How Meningitis Spreads

Most meningitis cases — both viral and bacterial — are due to contagious infections that spread via tiny drops of fluid from the throat and nose of someone who is infected. The drops get into the air when the person coughs, laughs, talks, or sneezes. Others become infected when they breathe in the drops or touch a contaminated surface and then touch their own noses or mouths.

Sharing food, drinking glasses, eating utensils, tissues, or towels also can spread infection. Some germs can spread through a person's stool (poop), and someone who comes in contact with the stool — such as kids in daycare — may develop the infection.

Infections spread easily between people who are in close contact, such as those who live together or people who are exposed by kissing or sharing eating utensils.


Routine immunization can go a long way toward preventing meningitis.

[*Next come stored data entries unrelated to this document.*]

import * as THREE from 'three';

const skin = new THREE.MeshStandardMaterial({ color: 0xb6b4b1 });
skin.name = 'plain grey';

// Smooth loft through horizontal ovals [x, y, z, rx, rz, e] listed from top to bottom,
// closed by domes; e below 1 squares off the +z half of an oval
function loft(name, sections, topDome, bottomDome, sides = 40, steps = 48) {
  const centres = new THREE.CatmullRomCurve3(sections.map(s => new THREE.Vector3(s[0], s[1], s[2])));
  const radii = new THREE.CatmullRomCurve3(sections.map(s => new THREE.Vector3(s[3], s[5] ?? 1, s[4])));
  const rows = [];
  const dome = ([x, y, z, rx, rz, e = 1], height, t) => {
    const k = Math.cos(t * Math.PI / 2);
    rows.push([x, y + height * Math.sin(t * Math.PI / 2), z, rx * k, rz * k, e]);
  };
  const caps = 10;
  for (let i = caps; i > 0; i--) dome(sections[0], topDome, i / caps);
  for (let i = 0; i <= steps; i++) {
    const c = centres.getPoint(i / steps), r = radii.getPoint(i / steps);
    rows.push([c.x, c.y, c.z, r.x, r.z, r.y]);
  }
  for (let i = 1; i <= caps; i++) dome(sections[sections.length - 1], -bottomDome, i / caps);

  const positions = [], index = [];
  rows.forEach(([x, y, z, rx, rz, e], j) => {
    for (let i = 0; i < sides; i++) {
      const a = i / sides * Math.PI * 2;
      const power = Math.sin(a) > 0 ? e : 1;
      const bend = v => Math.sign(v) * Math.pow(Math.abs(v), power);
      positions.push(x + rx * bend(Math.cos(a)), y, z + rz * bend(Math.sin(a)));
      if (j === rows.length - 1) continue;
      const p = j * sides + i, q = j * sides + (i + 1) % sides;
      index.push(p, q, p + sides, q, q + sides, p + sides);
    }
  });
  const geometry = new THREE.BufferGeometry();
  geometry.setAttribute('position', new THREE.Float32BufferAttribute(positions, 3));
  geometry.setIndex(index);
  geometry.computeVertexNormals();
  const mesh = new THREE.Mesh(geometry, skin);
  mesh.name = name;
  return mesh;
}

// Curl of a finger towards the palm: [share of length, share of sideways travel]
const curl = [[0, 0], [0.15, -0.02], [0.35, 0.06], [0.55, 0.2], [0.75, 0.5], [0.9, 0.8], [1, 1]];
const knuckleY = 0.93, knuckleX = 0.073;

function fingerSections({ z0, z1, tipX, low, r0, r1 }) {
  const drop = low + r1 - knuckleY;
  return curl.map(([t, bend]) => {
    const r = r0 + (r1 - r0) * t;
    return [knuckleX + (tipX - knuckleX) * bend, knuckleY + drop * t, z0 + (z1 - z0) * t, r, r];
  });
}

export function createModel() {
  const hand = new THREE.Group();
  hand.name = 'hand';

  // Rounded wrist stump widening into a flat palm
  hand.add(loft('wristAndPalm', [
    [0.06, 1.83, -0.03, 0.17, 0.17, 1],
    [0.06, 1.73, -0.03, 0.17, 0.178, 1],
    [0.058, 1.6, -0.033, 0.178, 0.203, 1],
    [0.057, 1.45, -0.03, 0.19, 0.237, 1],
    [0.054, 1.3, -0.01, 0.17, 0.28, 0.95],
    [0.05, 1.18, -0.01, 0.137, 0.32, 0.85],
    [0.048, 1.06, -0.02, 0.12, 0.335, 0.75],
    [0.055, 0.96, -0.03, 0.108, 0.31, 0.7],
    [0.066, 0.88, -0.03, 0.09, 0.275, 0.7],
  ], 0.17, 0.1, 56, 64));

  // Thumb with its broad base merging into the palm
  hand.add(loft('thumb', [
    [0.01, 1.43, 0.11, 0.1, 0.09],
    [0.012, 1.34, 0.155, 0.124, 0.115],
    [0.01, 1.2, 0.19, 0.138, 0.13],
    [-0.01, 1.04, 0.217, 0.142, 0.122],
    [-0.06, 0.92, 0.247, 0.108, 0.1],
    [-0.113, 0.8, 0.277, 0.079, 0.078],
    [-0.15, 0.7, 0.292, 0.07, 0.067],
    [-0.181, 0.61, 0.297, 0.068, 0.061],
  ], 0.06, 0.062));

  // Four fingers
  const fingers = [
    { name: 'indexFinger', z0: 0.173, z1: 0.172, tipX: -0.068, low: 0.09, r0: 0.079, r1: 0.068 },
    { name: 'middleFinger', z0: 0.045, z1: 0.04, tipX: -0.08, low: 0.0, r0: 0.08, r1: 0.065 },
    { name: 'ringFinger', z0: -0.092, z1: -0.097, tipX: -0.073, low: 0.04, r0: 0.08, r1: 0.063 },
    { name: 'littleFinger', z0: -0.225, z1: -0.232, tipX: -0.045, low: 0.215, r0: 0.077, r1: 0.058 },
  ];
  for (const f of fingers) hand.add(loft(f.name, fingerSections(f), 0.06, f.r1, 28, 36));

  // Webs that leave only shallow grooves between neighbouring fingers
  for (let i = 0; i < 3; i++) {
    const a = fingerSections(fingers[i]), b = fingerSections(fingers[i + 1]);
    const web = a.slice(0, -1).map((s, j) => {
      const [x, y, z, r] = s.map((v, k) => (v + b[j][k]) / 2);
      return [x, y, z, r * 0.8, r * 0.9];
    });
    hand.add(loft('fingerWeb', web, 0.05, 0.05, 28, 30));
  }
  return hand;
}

The vaccines against Hib, measles, mumps, polio, meningococcus, and pneumococcus can protect against meningitis caused by these germs.

Doctors now recommend that kids get vaccinated for meningococcal disease with a vaccine called meningococcal conjugate vaccine when they're 11 or 12 years old, with a booster shot at age 16. Kids older than 11 who haven't vaccinated also should be immunized, particularly if they're going to college, boarding school, camp, or other settings where they'll live in close quarters with others.

This vaccine also might be recommended for kids 2 months to 18 years old who have certain high-risk medical problems, and for people traveling to countries where meningitis is more common.

A newer type of meningococcal vaccine called MenB (which protects against a type of meningococcal bacterium not covered by the older vaccine) may be given to teens and young adults at the discretion of their doctor. It's recommended that kids 10 and older who are at higher risk for meningococcal disease (those with immune system disorders, or who live in or travel to countries where the disease is common) get the MenB vaccine in addition to the meningococcal conjugate vaccine.

Many of the bacteria and viruses responsible for meningitis are fairly common, so good hygiene is an important way to prevent infection. Kids should wash their hands well and often, particularly before eating and after using the bathroom. Avoiding close contact with someone who is obviously ill and not sharing food, drinks, or eating utensils also can help stop the spread of germs.

In some cases, doctors may give antibiotics to anyone who has been in close contact with a person who has bacterial meningitis to help prevent infection.

When to Call the Doctor

Get medical care right away if you think that your child has meningitis or you see symptoms such as vomiting, headache, lethargy or confusion, neck stiffness, rash, and fever. A baby who has a fever, is irritable, and isn't feeding well also should be seen right away by a doctor.

If your child has been near someone who has meningitis (for example, in a childcare center or a college dorm), call your doctor to ask whether preventive medicine is recommended.

Date reviewed: February 2017